[Dataset entries]
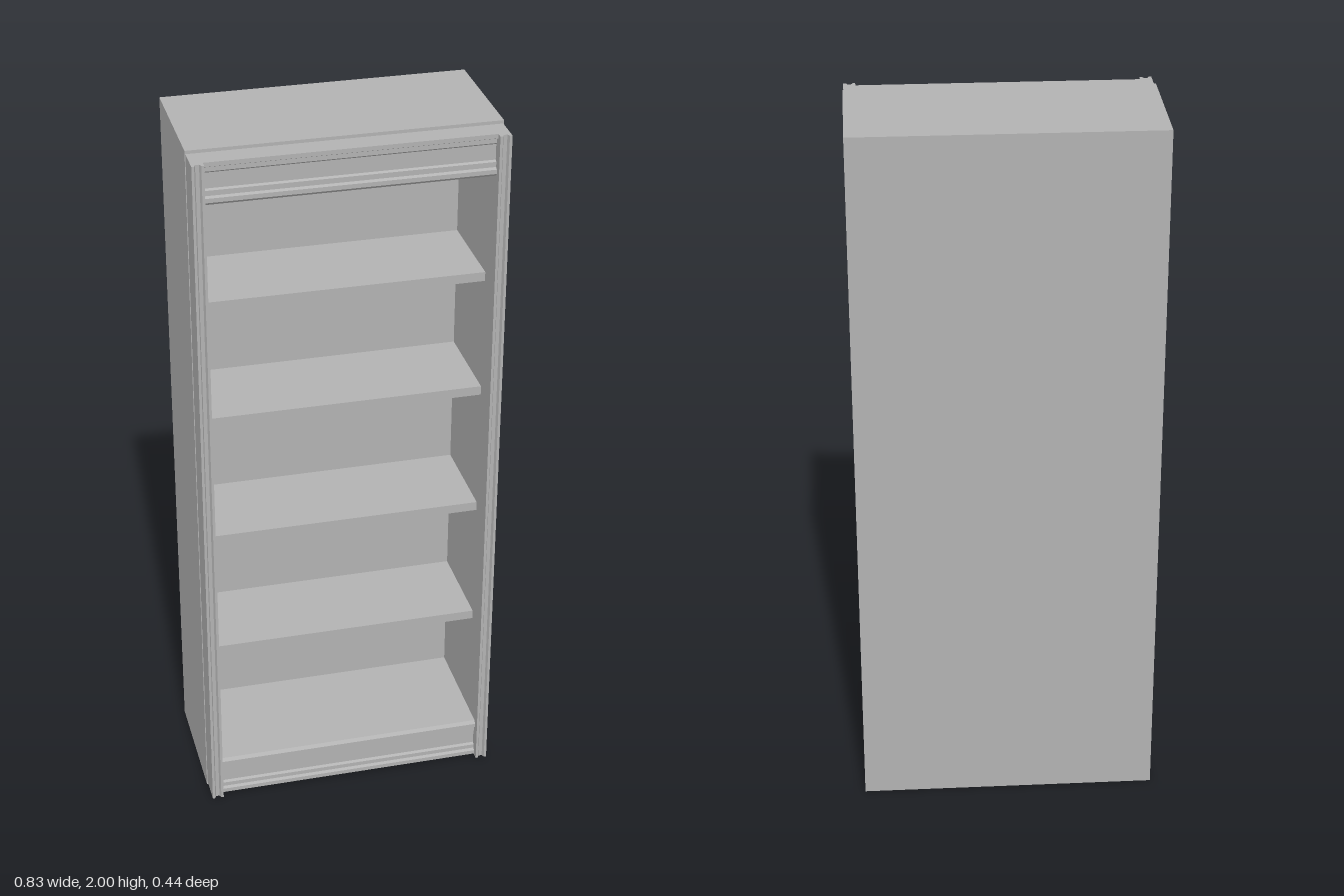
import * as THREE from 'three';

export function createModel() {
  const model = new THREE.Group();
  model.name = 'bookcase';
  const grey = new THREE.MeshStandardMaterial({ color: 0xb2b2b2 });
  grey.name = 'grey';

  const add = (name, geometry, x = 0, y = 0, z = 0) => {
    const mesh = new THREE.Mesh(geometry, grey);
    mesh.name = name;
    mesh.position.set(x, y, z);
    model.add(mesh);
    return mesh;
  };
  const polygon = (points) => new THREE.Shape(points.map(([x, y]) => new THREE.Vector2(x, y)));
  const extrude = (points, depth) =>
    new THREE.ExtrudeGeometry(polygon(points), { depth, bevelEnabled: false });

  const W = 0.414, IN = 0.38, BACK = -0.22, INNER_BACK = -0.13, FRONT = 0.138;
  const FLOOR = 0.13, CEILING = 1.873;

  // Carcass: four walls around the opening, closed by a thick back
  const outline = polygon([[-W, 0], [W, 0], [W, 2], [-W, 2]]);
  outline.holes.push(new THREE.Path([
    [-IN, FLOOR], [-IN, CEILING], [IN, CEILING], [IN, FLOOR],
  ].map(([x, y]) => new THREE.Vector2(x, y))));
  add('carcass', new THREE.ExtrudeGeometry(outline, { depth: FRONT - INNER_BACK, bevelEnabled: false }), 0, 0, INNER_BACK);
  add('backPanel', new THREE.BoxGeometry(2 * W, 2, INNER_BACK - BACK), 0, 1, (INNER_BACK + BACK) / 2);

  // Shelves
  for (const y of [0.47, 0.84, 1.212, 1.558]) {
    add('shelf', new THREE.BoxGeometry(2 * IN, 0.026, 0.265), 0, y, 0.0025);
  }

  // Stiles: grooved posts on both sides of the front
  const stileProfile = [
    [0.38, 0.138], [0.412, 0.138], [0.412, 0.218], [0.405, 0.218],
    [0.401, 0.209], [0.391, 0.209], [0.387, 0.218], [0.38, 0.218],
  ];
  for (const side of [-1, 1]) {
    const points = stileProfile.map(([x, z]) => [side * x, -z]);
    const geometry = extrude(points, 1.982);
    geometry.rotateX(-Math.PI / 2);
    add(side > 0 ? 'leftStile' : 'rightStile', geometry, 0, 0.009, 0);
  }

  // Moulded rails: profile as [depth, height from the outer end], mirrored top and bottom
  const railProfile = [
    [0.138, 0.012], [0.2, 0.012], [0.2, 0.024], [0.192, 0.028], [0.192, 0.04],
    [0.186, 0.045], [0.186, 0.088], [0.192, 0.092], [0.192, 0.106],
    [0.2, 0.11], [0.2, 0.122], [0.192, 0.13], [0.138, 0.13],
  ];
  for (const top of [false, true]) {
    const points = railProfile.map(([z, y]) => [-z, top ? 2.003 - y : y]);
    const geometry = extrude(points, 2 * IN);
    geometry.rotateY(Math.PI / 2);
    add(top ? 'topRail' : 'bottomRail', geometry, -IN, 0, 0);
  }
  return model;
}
--
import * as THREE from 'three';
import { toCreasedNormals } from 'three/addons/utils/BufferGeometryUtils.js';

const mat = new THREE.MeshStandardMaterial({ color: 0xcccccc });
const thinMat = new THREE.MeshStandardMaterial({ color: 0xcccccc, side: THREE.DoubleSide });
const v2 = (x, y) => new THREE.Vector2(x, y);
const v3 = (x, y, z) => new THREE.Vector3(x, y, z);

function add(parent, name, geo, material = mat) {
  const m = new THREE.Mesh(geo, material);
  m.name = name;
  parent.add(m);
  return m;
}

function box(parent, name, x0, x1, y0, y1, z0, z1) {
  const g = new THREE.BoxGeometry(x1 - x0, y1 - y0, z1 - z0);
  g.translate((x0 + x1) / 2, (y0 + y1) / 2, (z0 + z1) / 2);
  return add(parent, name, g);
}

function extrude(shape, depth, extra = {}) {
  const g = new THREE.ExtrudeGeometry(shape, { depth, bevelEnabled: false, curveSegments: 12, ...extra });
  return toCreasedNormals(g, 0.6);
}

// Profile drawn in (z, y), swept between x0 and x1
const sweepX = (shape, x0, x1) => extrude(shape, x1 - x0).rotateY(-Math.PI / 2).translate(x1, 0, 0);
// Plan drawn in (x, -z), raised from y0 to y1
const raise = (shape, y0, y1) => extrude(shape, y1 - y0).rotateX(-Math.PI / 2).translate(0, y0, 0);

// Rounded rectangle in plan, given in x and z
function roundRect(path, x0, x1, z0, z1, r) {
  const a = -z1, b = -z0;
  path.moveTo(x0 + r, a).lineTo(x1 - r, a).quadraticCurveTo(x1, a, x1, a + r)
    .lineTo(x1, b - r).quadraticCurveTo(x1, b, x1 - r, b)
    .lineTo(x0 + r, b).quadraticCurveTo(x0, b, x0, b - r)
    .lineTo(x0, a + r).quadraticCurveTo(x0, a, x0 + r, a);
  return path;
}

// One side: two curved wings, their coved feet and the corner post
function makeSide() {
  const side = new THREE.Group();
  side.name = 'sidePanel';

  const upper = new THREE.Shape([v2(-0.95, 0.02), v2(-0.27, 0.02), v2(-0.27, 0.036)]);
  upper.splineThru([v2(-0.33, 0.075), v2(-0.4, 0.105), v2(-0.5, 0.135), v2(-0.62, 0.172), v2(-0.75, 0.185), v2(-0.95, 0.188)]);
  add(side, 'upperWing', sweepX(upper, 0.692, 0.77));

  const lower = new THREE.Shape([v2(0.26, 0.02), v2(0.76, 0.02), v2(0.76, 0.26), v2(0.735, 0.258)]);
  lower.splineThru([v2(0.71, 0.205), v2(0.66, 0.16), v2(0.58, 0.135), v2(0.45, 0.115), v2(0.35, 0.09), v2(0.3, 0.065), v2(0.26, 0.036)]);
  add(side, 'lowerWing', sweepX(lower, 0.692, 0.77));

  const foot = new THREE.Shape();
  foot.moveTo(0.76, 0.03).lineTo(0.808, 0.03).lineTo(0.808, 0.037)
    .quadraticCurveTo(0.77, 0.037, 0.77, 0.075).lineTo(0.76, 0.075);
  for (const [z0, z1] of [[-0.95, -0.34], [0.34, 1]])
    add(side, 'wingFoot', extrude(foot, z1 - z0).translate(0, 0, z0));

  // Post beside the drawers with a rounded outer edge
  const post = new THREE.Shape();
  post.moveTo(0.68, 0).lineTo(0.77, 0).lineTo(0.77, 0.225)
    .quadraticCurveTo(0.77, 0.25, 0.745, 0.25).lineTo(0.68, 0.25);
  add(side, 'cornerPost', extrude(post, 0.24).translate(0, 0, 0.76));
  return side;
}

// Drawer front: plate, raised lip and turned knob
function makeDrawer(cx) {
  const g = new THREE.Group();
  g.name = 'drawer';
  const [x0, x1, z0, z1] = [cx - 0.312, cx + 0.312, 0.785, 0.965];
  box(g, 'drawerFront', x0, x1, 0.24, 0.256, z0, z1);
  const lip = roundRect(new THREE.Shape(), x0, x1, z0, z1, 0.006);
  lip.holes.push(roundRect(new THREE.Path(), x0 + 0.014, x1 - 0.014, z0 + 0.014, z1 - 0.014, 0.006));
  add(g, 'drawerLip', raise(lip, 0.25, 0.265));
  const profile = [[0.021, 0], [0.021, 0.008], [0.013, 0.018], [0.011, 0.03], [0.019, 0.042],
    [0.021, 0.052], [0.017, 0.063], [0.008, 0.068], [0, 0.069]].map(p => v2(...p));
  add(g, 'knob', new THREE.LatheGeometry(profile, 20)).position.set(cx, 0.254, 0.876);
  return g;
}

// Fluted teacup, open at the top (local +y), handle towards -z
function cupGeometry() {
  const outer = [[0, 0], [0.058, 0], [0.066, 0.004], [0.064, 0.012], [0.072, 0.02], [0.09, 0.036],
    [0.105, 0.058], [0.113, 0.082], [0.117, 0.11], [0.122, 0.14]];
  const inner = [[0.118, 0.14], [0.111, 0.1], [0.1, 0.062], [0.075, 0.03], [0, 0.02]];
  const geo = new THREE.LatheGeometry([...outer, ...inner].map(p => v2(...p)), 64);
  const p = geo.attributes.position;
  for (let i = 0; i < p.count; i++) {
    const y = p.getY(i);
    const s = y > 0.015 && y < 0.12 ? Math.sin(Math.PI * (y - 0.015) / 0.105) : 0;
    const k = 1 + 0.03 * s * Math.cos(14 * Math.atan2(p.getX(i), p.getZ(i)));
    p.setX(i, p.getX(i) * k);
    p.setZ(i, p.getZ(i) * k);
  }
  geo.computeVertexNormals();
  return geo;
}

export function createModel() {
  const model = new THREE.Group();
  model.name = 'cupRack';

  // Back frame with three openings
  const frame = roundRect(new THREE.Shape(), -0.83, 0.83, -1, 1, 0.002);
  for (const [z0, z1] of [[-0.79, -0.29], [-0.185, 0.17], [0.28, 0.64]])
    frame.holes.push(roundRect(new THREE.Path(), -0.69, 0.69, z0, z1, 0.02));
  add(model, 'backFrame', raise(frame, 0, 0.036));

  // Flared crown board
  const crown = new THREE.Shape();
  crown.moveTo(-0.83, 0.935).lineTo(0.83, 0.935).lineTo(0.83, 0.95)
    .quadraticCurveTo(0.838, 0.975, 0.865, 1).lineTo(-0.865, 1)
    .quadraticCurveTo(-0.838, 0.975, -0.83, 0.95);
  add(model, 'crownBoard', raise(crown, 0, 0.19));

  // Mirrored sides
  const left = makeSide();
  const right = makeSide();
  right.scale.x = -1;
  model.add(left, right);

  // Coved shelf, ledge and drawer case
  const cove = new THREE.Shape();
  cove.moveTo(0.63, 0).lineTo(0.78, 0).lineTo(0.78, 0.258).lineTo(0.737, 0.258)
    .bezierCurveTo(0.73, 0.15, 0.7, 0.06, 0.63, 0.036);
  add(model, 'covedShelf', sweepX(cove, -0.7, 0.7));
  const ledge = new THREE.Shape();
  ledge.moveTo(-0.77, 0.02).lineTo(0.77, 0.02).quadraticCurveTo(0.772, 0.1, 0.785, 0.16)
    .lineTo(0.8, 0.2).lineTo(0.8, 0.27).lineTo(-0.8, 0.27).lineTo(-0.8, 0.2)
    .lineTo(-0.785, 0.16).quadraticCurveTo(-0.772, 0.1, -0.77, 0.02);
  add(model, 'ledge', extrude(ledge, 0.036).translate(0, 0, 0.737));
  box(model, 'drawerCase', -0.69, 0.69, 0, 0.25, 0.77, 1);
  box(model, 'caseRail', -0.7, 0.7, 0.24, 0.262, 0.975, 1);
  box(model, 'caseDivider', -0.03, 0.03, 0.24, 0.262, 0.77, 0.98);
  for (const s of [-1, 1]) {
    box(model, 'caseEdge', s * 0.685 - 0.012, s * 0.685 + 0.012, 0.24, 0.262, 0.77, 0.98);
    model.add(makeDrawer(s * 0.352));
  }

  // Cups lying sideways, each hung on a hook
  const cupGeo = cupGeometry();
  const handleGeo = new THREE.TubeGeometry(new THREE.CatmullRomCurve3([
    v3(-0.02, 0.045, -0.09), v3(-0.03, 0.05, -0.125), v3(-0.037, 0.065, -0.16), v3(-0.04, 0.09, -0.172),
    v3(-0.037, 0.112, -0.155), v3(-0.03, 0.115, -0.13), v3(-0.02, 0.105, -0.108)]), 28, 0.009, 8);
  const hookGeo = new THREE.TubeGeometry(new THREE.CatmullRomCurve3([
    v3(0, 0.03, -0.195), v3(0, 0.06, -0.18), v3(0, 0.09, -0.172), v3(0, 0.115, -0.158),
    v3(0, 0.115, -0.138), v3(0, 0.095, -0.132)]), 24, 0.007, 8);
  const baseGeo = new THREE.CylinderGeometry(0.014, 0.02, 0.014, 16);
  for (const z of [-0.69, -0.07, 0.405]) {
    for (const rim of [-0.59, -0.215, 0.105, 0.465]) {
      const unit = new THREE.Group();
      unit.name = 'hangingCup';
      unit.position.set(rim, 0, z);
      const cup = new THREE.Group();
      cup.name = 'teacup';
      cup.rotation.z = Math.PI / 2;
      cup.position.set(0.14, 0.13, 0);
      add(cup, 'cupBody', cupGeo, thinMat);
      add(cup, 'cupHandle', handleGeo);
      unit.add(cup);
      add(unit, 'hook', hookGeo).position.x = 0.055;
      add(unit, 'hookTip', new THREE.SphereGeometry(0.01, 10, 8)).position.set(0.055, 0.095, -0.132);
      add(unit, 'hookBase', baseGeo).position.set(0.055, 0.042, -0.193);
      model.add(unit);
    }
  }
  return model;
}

What to work on ▸
Which lines in the data above hold the string "Math"? Return each of them.

Exercise result ▸
    geometry.rotateX(-Math.PI / 2);
    geometry.rotateY(Math.PI / 2);
const sweepX = (shape, x0, x1) => extrude(shape, x1 - x0).rotateY(-Math.PI / 2).translate(x1, 0, 0);
const raise = (shape, y0, y1) => extrude(shape, y1 - y0).rotateX(-Math.PI / 2).translate(0, y0, 0);
    const s = y > 0.015 && y < 0.12 ? Math.sin(Math.PI * (y - 0.015) / 0.105) : 0;
    const k = 1 + 0.03 * s * Math.cos(14 * Math.atan2(p.getX(i), p.getZ(i)));
      cup.rotation.z = Math.PI / 2;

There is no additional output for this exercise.